Photograph of people participating in a Socratic Circle. The people sit in a large circle facing each other.

Participants were engaged in a number of rich conversations using Socratic Circles.

Over sixty people representing government, non-government, private enterprise and community members, attended the workshop. The goal was to interrogate issues of resilience building and community engagement at all points of the disaster management cycle, and to learn from best practice in community engagement in other sectors.

Participants were presented with two ‘big questions’ at the outset, and they were asked to present their responses on day 3.

  • If we had a magic wand and community engagement in emergency management was working perfectly, what would be different?
  • Imagine we are looking back at how we arrived at this perfect engagement. What happened along the way (steps, milestones) that helped us get there?

The workshop structure attempted to model good practice in community-led engagement by requiring the smaller break out groups to be self-determining. These groups mimicked the complexities of communication and leadership in the context of community engagement in a disaster; groups had to work through issues of power and personality in the same way that a disaster-affected community might.

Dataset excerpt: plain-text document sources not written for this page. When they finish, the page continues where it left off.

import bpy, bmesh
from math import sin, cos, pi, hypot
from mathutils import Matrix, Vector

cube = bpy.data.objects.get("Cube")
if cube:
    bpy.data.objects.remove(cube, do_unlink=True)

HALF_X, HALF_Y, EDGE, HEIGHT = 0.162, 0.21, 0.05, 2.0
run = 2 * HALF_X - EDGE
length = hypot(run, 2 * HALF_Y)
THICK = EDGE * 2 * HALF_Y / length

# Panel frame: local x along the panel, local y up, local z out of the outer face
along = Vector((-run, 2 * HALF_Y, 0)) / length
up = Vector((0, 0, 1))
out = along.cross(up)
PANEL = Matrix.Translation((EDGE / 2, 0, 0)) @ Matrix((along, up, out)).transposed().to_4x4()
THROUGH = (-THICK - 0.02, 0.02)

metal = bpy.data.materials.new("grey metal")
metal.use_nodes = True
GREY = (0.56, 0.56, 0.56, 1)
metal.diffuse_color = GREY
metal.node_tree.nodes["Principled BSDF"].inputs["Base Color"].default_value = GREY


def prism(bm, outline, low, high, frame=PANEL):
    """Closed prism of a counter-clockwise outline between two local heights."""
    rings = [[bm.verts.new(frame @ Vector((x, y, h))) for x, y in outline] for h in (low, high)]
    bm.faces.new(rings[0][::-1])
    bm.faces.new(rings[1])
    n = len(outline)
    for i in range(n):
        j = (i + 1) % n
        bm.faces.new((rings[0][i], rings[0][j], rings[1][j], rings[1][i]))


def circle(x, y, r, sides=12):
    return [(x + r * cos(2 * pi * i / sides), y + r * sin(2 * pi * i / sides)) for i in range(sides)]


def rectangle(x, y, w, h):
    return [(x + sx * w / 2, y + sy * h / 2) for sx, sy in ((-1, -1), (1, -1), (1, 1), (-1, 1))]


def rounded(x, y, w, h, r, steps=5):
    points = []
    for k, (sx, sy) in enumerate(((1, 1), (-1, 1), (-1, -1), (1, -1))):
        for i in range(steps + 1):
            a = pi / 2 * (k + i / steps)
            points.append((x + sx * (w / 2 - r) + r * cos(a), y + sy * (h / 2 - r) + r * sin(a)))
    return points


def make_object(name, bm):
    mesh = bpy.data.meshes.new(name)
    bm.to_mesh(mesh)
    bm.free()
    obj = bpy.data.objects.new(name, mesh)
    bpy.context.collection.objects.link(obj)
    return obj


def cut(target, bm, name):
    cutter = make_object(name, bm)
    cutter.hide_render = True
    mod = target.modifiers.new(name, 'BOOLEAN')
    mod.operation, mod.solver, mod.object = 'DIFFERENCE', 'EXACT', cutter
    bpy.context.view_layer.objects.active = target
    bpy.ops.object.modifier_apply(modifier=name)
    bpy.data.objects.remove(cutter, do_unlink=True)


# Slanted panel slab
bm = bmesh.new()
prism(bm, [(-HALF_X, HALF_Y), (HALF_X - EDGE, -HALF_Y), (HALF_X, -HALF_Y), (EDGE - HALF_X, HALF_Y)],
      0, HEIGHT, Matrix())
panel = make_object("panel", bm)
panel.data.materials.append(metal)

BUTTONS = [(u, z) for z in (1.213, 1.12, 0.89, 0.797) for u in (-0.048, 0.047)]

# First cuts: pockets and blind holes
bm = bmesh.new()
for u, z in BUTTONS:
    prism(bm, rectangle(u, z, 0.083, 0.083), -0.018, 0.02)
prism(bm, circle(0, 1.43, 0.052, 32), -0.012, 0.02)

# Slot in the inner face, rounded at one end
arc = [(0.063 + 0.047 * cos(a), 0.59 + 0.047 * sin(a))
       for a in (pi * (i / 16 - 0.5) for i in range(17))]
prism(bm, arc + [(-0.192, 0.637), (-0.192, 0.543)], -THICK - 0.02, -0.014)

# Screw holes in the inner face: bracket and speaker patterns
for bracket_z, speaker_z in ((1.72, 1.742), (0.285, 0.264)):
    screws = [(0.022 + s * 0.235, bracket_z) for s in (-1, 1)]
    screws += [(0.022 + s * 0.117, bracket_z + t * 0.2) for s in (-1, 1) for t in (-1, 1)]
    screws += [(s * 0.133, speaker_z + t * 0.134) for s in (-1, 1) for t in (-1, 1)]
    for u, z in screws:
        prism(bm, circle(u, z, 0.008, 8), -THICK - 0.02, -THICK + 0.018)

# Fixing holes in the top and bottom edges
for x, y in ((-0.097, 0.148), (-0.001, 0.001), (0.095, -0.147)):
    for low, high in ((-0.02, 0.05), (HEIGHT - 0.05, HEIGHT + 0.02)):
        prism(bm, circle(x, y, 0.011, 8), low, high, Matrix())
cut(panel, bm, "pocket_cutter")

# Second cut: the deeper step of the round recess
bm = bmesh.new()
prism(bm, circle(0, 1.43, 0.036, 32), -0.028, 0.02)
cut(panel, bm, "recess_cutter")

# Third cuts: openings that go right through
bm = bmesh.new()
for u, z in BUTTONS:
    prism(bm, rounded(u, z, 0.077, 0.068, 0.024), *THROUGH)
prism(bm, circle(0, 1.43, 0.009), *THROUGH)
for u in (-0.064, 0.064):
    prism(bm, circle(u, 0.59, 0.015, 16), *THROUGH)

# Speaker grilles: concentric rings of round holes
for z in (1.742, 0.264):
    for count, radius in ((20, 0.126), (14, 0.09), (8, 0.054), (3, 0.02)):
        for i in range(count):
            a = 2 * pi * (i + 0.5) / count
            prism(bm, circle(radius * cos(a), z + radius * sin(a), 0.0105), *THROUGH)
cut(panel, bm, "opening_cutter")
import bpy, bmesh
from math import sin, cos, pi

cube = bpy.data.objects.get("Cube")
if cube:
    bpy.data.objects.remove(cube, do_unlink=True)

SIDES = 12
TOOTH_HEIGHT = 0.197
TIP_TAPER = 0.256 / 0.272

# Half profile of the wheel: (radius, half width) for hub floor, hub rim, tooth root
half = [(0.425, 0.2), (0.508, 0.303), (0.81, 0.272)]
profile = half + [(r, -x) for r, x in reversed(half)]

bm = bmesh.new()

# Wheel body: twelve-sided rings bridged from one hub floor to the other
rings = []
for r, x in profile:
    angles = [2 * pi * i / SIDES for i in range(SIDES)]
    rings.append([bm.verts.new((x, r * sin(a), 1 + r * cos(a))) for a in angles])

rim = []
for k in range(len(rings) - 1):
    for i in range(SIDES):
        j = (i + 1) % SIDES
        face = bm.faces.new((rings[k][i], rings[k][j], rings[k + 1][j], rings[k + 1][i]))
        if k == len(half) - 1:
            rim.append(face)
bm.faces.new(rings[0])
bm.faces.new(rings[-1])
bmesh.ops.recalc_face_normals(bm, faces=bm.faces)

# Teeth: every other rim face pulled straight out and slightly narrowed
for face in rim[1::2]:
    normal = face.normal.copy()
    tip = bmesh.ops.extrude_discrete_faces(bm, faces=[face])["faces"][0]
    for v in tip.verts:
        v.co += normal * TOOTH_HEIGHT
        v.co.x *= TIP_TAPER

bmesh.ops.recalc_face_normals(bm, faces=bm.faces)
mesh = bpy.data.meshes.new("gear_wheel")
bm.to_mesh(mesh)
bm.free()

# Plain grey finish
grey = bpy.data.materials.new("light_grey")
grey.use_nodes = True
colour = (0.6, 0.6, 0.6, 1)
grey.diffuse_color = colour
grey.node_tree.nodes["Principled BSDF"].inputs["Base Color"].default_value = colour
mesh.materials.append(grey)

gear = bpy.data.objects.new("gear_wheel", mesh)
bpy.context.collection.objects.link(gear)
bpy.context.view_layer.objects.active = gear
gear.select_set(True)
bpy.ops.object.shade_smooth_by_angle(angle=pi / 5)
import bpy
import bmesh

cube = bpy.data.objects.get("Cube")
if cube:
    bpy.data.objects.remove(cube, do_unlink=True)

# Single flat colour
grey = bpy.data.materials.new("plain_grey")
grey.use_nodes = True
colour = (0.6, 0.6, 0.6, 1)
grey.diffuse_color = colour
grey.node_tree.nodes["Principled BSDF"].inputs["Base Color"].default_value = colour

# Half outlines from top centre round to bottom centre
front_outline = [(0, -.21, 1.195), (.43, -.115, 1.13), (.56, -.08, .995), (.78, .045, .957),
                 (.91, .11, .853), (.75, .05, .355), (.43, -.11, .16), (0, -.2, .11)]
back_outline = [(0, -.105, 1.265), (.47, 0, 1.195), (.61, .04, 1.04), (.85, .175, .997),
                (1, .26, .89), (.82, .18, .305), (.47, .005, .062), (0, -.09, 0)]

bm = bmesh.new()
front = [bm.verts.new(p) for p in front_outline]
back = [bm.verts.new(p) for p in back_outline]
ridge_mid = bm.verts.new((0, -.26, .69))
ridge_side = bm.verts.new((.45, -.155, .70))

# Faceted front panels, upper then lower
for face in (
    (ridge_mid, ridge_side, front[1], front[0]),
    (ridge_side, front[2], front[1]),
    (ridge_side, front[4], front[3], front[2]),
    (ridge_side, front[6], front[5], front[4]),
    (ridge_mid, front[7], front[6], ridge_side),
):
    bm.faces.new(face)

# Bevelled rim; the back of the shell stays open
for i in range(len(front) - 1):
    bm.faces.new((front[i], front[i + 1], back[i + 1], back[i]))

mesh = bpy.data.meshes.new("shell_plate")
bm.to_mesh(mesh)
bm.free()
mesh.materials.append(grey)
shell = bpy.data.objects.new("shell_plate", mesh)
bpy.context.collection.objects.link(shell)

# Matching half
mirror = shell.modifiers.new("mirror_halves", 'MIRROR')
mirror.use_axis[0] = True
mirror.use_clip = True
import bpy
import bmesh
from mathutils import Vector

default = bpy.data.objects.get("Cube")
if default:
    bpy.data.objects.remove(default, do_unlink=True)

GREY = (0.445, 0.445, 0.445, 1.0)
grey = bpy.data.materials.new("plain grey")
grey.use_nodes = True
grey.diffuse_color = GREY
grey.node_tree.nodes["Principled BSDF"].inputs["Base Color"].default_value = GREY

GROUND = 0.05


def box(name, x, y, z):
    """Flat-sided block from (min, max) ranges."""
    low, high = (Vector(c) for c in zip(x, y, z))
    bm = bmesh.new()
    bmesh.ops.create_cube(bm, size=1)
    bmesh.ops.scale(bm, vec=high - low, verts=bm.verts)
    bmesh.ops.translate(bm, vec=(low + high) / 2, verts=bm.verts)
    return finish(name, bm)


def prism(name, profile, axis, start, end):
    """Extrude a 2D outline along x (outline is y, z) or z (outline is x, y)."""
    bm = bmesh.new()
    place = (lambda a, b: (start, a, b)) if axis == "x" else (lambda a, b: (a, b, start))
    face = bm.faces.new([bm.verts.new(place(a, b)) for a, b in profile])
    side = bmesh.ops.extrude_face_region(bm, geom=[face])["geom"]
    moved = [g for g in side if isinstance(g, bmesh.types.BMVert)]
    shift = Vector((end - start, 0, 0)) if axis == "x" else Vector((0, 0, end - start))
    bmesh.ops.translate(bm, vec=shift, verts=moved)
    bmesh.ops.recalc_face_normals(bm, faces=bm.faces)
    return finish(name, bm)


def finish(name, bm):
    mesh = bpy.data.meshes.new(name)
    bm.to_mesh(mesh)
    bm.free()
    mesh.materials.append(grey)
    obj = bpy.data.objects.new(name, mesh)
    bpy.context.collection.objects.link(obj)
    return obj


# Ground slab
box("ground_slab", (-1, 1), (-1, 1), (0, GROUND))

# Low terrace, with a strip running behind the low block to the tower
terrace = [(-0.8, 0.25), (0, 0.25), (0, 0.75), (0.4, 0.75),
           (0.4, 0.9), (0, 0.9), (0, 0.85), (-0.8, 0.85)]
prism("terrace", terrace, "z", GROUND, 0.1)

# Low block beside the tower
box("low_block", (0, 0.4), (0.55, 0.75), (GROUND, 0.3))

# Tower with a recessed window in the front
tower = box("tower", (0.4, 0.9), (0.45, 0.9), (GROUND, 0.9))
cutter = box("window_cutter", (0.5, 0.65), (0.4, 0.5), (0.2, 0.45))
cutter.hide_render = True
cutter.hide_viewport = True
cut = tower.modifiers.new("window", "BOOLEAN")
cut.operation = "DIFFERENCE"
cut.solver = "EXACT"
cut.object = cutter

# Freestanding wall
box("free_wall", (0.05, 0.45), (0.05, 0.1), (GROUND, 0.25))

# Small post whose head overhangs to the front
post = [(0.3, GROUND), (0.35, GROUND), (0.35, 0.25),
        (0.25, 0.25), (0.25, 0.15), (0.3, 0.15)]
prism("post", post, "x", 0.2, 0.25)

Photograph of a carpeted wall board covered with posters and information flyers about emergencies and natural hazards

A number of organisations provided visual display materials based on community engagement, strategies and events.

Participants were also asked to be a part of a series of ‘rich conversations’ which encouraged exploration of the issues of resilience and community engagement through listening and dialogue.

Sixteen of the participants were tasked with presenting sessions on specific issues, from which a number of papers and articles have been drawn:

  • defining engagement and resilience
  • engaging diverse groups
  • community indicators of resilience and engagement
  • social networks, behaviour and well-being: mapping community connectedness
  • community engagement in other sectors in routine times
  • community led engagement and resilience
  • measurement and evaluation of resilience

The first paper from the workshop, in the session led by Alison Cottrell appears in this edition. Others will be published in future editions of AJEM or as occasional papers, recognisable by the origami logo.